A little background first; Monkeypox is a viral (antibiotics won’t treat this illness) zoonotic disease, meaning it  was transmitted from animals to humans.  Once present in the human species, human to human transmission has occurred. Spreading Monkeypox is not as easy as, say spreading COVID-19.  For example, if a family member has COVID-19, the rest of the family living with them has a greater than 40% chance of contracting COVID as well.  If a family member has Monkeypox, the rest of the family has about a 0.6% chance of contracting the illness (through non-sexual contact).  So, how is Monkeypox transmitted?

Monkeypox is primarily transmitted through close, intimate contact with the monkeypox lesions.  This is primarily through sexual intercourse.  The World Health Organization reports that 98% of monkeypox infections thus far have occurred in men who have sex with other men.  This does not make Monkeypox a sexually transmitted infection.  Infection from contact with lesions, blood from an infected individual, contaminated materials like bedding or clothes and close, prolonged face-to-face interaction with an infected individual is technically possible.  Current data shows that a person has about a 0.2% chance of contracting monkeypox from a contaminated surface. It is estimated that you would need hours of exposure to an infected surface and/or exposure to a large volume of the virus in order to become infected.  Brushing up against someone at a concert or sitting on a bus seat previously occupied by someone with monkeypox is exceedingly unlikely to cause infection.  Bottom line, the Monkeypox virus DOES NOT spread well through nonsexual routes of contact.  

So, why are we hearing so much about this current outbreak?  First, this is the first time in almost 20 years that we are seeing Monkeypox outside of endemic areas.  The outbreak that occurred in the US in 2003 was in pet prairie dogs imported from Ghana and was limited to about 70 human cases. Second, to release funding for public health awareness campaigns and stockpiles of vaccine, concern has to reach a certain level.  This does not necessarily mean the infections are worsening or are more severe.  It basically means the message of safe sex practices and vaccinations for high risk individuals is not reaching the people it needs to. 

It is important to remember that monkeypox is a self-limiting illness. This means that with time and supportive measures most people recover in 2-4 weeks. Fatality is around 3% (some data show the rate to be much lower, < 1%) and this is primarily in individuals that are immunocompromised.  Equally important to keep in mind is that this strain of Monkeypox seems to be quite a bit different than previous strains, with many more mutations.  As we learn more about this particular strain our  knowledge will evolve and so may health recommendations. 

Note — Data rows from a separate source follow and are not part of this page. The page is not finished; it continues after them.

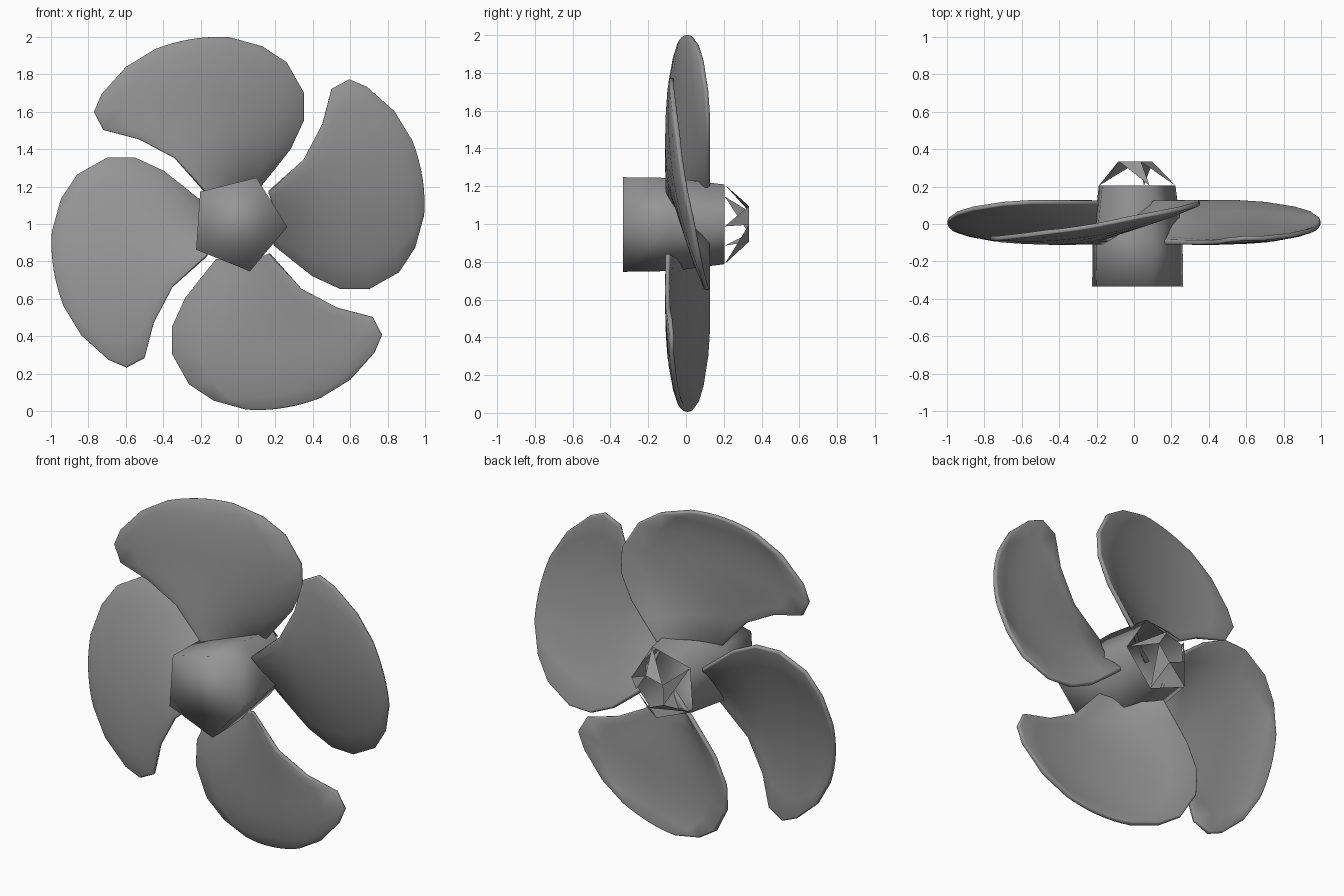
import bpy, bmesh, math

if "Cube" in bpy.data.objects:
    bpy.data.objects.remove(bpy.data.objects["Cube"])

CZ = 1.003  # height of the propeller axis

grey = bpy.data.materials.new("metal_grey")
grey.diffuse_color = (0.30, 0.30, 0.30, 1)
grey.use_nodes = True
grey.node_tree.nodes["Principled BSDF"].inputs["Base Color"].default_value = grey.diffuse_color


def make(name, verts, faces):
    mesh = bpy.data.meshes.new(name)
    mesh.from_pydata(verts, [], faces)
    bm = bmesh.new()
    bm.from_mesh(mesh)
    bmesh.ops.recalc_face_normals(bm, faces=bm.faces)
    bm.to_mesh(mesh)
    bm.free()
    mesh.materials.append(grey)
    ob = bpy.data.objects.new(name, mesh)
    bpy.context.collection.objects.link(ob)
    bpy.ops.object.select_all(action='DESELECT')
    ob.select_set(True)
    bpy.context.view_layer.objects.active = ob
    return ob


def ring(r, y, turn=-4):
    a = [math.radians(turn + 72 * i) for i in range(5)]
    return [(r * math.cos(t), y, CZ + r * math.sin(t)) for t in a]


# five-sided hub: closed front, tapering to an open rear
hub_verts = ring(0.264, -0.333) + ring(0.260, -0.08) + ring(0.222, 0.205)
hub_faces = [tuple(range(5))]
for k in (0, 5):
    hub_faces += [(k + i, k + (i + 1) % 5, k + 5 + (i + 1) % 5, k + 5 + i) for i in range(5)]
make("hub", hub_verts, hub_faces)
bpy.ops.object.shade_smooth()

# open rear cap: one spike per side
cap_faces = [(5 + i, 5 + (i + 1) % 5, i) for i in range(5)]
make("rear_cap", ring(0.222, 0.205) + ring(0.1, 0.333), cap_faces)

# blade stations: leading (s, h, y), trailing (s, h, y), camber
ROWS = [
    ((-.17, .16, -.10), (.11, .19, .12), .015),
    ((-.34, .35, -.10), (.20, .30, .12), .050),
    ((-.53, .45, -.095), (.28, .40, .12), .070),
    ((-.72, .50, -.085), (.35, .55, .12), .080),
    ((-.77, .595, -.075), (.35, .70, .11), .078),
    ((-.73, .69, -.075), (.26, .86, .085), .060),
    ((-.60, .835, -.06), (.13, .945, .06), .035),
    ((-.44, .932, -.04), (-.05, .994, .025), .005),
]
N = 8


def blade(name, quarter):
    a = math.radians(90 * quarter)
    c, s_ = math.cos(a), math.sin(a)
    verts, faces = [], []
    for lead, trail, camber in ROWS:
        for j in range(N + 1):
            u = j / N
            s, h, y = (p + (q - p) * u for p, q in zip(lead, trail))
            hump = 4 * u * (1 - u)
            h += 0.022 * hump
            y -= camber * hump
            verts.append((s * c + h * s_, y, CZ + h * c - s * s_))
    for i in range(len(ROWS) - 1):
        for j in range(N):
            k = i * (N + 1) + j
            faces.append((k, k + 1, k + N + 2, k + N + 1))
    ob = make(name, verts, faces)
    solid = ob.modifiers.new("thickness", 'SOLIDIFY')
    solid.thickness = 0.025
    solid.offset = 0
    # soft rounded rim
    rim = ob.modifiers.new("rim", 'BEVEL')
    rim.width = 0.008
    rim.segments = 2
    rim.limit_method = 'ANGLE'
    rim.angle_limit = math.radians(55)
    for m in ("thickness", "rim"):
        bpy.ops.object.modifier_apply(modifier=m)
    bpy.ops.object.shade_smooth_by_angle(angle=math.radians(50))


for q, label in enumerate(("top", "right", "bottom", "left")):
    blade(label + "_blade", q)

I hope this has helped ease some fears and answer questions about the illness. 

Here are some good links with current information regarding the monkeypox outbreak.